The most popular politician in America is Barack Obama, whose job approval, in the mid-50s, sits some 20 points higher than the unpopular Ryan or the even more deeply loathed party he leads. Even the notion that broader discontent with the economic results of Obama’s policy agenda benefitted Trump is difficult to square with the fact that his party performed much worse than it did in 2012, despite unemployment that has fallen a full point below the level Mitt Romney promised to bring it if he won, and the tight labor market has thrown off impressive gains in household income. Trump showed special strength in counties that have seen the greatest improvement in economic conditions.

Why, then, did Trump win several previously blue states and come within a couple million votes of Hillary Clinton? Every political result has multiple causes, but the most simple and clear explanation is that Trump mostly held his party’s base, and Clinton did not hold hers. Trump received not only fewer votes than Obama did in 2012, but fewer votes than Romney did, too. Preelection polls overstated the discomfort of white, college-educated Republicans, who mostly came home to Trump and saw him as, at least, a plausible leader of the free world.

The Trump campaign’s own perspective is that he benefited from Clinton’s ethical shortcomings:

The belief that Clinton is a dishonest and even criminal figure was the most important dynamic of the race. Polls showed, incredibly, that voters rated her less “honest and trustworthy” than her opponent — a man who lies with a frequency and brazenness unknown in American political history, who will baldly present steaks still bearing the label of the supermarket where they were purchased and tell the national media they are from his long-defunct line of branded steaks. This is a man facing trial for massive fraud for running a scam university.

Clinton’s own failures contributed to her image. Paranoia and terrible judgment caused her to bypass proper email etiquette, and greed led her and her husband to dangle their foundation and lucrative speaking business with the prospect of future access. It is fair that Clinton is not seen as a paragon of virtue. But it is absurd that she is seen as criminal, or coming within an order of magnitude of Trump’s dishonesty. That a figure of unparalleled secrecy and self-dealing managed to position himself as the candidate of relative honesty and good government is a staggering failure of the electoral process.

It took not only Clinton’s own contributions but months of attacks by Bernie Sanders on corruption related to big money and an allegedly “rigged” primary win. It took simultaneous sabotage by leaks by Russian intelligence and a cabal of right-wing FBI agents, the latter of which ultimately pressured the bureau’s director to shatter precedent and float charges against her in the race’s final lap. And it required the cooperation of the news media, which made the mundane email story the central frame with which it explained Clinton to America. The emails received more media attention than all policy issues combined. No wonder casual news consumers rationally concluded that Clinton was hopelessly corrupt. That perception cost her a decisive chunk of Obama’s 2012 voters and current job-approvers.

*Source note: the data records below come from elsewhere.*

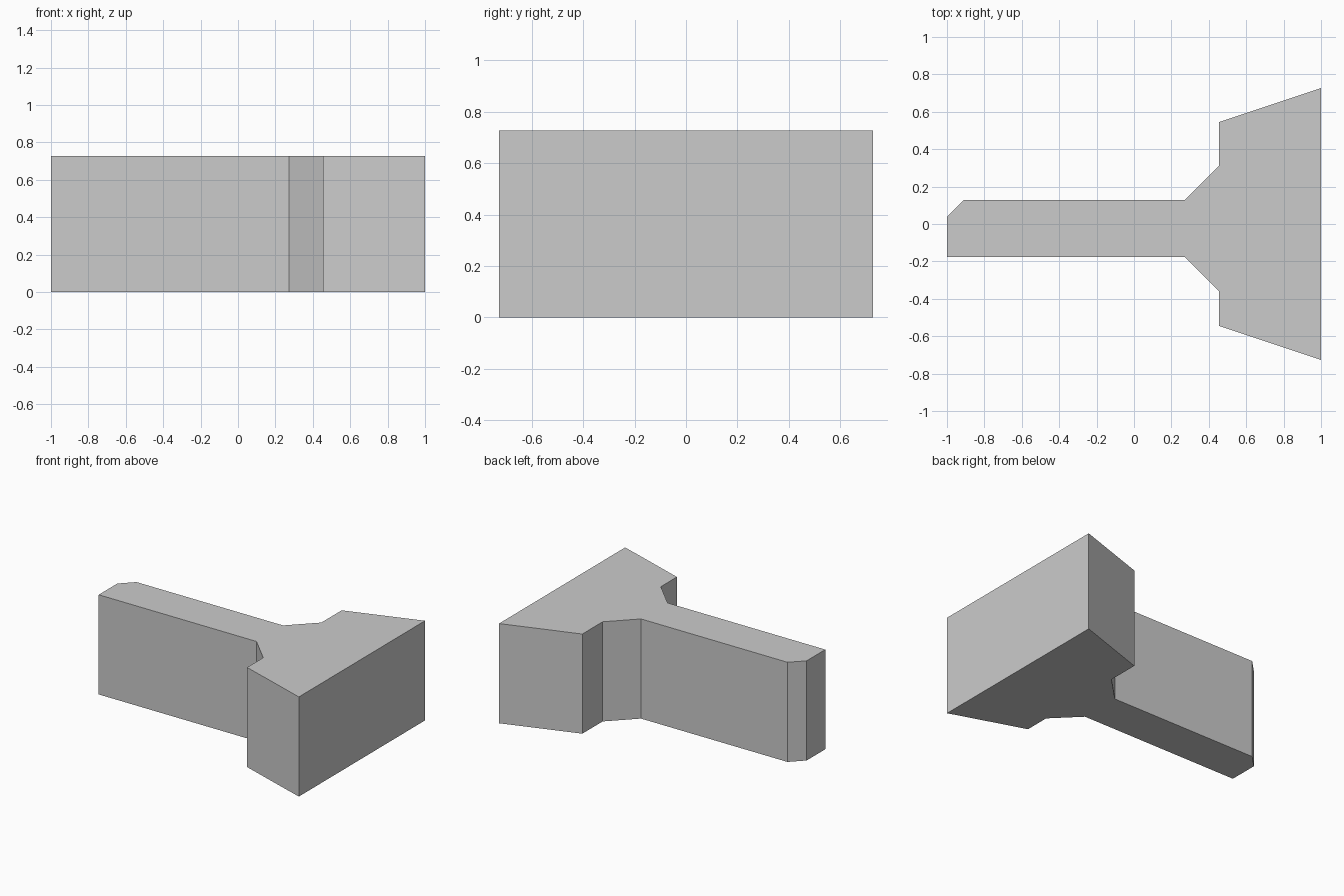
import bpy
import bmesh

cube = bpy.data.objects.get("Cube")
if cube:
    bpy.data.objects.remove(cube, do_unlink=True)

HEIGHT = 0.727

# One plain colour
grey = bpy.data.materials.new("light_grey")
grey.use_nodes = True
colour = (0.6, 0.6, 0.6, 1)
grey.diffuse_color = colour
grey.node_tree.nodes["Principled BSDF"].inputs["Base Color"].default_value = colour


def extrude_profile(name, outline, height):
    """Make a flat-faced prism standing on the ground from a plan outline."""
    bm = bmesh.new()
    base = bm.faces.new([bm.verts.new((x, y, 0)) for x, y in outline])
    top = bmesh.ops.extrude_face_region(bm, geom=[base], use_keep_orig=True)
    verts = [g for g in top["geom"] if isinstance(g, bmesh.types.BMVert)]
    bmesh.ops.translate(bm, verts=verts, vec=(0, 0, height))
    bmesh.ops.recalc_face_normals(bm, faces=bm.faces)
    mesh = bpy.data.meshes.new(name)
    bm.to_mesh(mesh)
    bm.free()
    mesh.materials.append(grey)
    obj = bpy.data.objects.new(name, mesh)
    bpy.context.collection.objects.link(obj)
    return obj


# Plan outline: narrow stem with one cut corner, gussets, flared head
outline = [
    (-1, -0.177), (0.273, -0.177), (0.455, -0.359), (0.455, -0.545),
    (1, -0.727), (1, 0.727), (0.455, 0.545), (0.455, 0.311),
    (0.273, 0.129), (-0.909, 0.129), (-1, 0.038),
]
extrude_profile("flared_block", outline, HEIGHT)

That is how politics goes. The Democratic Party probably should have encouraged more Clinton challengers who were more acceptable to its platform — a Joe Biden or (especially) Elizabeth Warren might have won. For now, the party has nothing, and the Republicans have everything because that is how the Constitution works. Republicans can defend a system that is not a pure democracy. But they can’t call it democracy.

Republicans Won Power, But They Didn’t Win America